A New Type of Womanhood: Discursive Politics and Social Change in Antebellum America
Kraus has done an amazing job of researching and organizing this work, which compiles so much information about American antebellum women’s rights. As I read it, I was continuously blown away by the tightness of the presentation. The author acknowledges missing records and the reality that the reader is in the present, 150 years removed from this history.
Written for university level consumption, this text explores activism at a time when the south and north were heading towards civil war. Concurrent with the fight to abolish slavery, women were utilizing public speaking, writing, and petitions to end their status as mere property and assert contractual control over their own property. The long road that spans from handing over all of their possessions, including their bodies, to their husbands to gaining equal rights is a never ending one. Women like Susan B. Anthony used the argument that women needed the same rights as men in order to benefit men and their male children.
In 1860, under the Earnings Act, married women were finally given some control over their own earnings; however, their husbands had to provide consent for those decisions. This early wave of activism happened because of what Kraus refers to as an "aporia"—an impasse in the complex web of economic, legal, and domestic interactions, among others.

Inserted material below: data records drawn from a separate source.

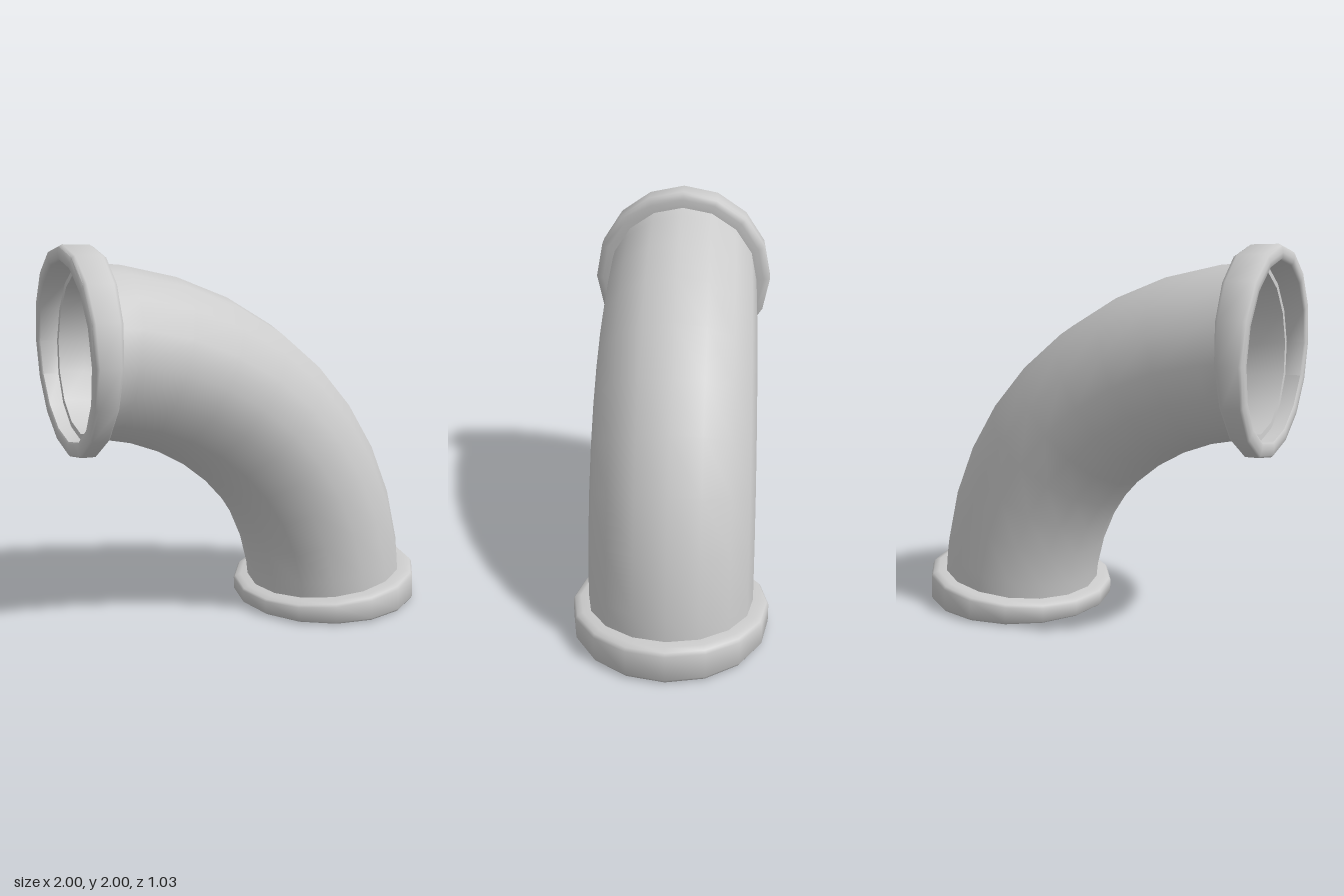
import * as THREE from 'three';
import { toCreasedNormals } from 'three/addons/utils/BufferGeometryUtils.js';

const BEND = 1.47;              // radius of the elbow's centre line
const CENTRE = [-0.985, 0.012]; // point the elbow bends around
const SIDES = 16;

// Sweeps a closed profile of [radius, bend angle in degrees] pairs round the pipe's centre line
function bentRing(name, profile, material) {
  const positions = [], index = [];
  const n = profile.length;
  for (const [r, deg] of profile) {
    const t = THREE.MathUtils.degToRad(deg);
    for (let j = 0; j < SIDES; j++) {
      const phi = (j / SIDES) * Math.PI * 2;
      const R = BEND + r * Math.cos(phi);
      positions.push(CENTRE[0] + R * Math.cos(t), CENTRE[1] + R * Math.sin(t), r * Math.sin(phi));
    }
  }
  for (let i = 0; i < n; i++) {
    for (let j = 0; j < SIDES; j++) {
      const i2 = (i + 1) % n, j2 = (j + 1) % SIDES;
      const a = i * SIDES + j, b = i2 * SIDES + j, c = i2 * SIDES + j2, d = i * SIDES + j2;
      index.push(a, b, c, a, c, d);
    }
  }
  const geometry = new THREE.BufferGeometry();
  geometry.setAttribute('position', new THREE.Float32BufferAttribute(positions, 3));
  geometry.setIndex(index);
  const mesh = new THREE.Mesh(toCreasedNormals(geometry, 0.9), material);
  mesh.name = name;
  return mesh;
}

export function createModel() {
  const group = new THREE.Group();
  group.name = 'pipeElbow';
  const material = new THREE.MeshStandardMaterial({ color: 0xcccccc });

  // Hollow pipe: out along the outer wall, back along the inner wall
  const angles = [3.4, 9, 18, 27, 36, 45, 54, 63, 72, 81, 86.6];
  const outer = angles.map((a) => [0.433, a]);
  const inner = angles.map((a) => [0.405, a]).reverse();
  group.add(bentRing('bentPipe', [...outer, ...inner], material));

  // Wedge-shaped collar with rounded rims and a recessed mouth
  const collar = [
    [0.475, -0.35], [0.505, -0.2], [0.515, 0.3],
    [0.515, 4.2], [0.505, 4.75], [0.475, 5.1], [0.42, 5.2],
    [0.42, 3.6], [0.44, 3.6], [0.44, 0], [0.45, -0.35],
  ];
  group.add(bentRing('lowerCollar', collar, material));

  // The upper collar mirrors the lower one across the middle of the bend
  const mirrored = collar.map(([r, a]) => [r, 90 - a]).reverse();
  group.add(bentRing('upperCollar', mirrored, material));

  return group;
}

Activism happens when there are ruptures in society. Kraus provides an overview of the transition from a feudal land-based economy to an industrial capitalist economy and reminds us that change is akin to difficult growth spurts. As we step into globalization, we observe the same employment fluctuations that happened during and after the Civil War.
Sadly, women are still not viewed or treated as equally important and valued as men today. Reading example after example of misogyny in the antebellum legal machine, I was angered by how far we still have to go. Discovering that in 2006 most states still provided loopholes for husbands who raped their wives helped to explain why I still cannot walk down the streets in my city without being harassed by men who refuse to take “no” for an answer. It also reveals the context of judges who hand down lenient sentences to men who beat their wives; society needs to view all people as individuals, not property.
The book ends on the conclusion that, however slowly, activists are tearing down old belief systems that oppress people. It is hopeful that in the future, democracy for all individuals in society will hopefully be achieved.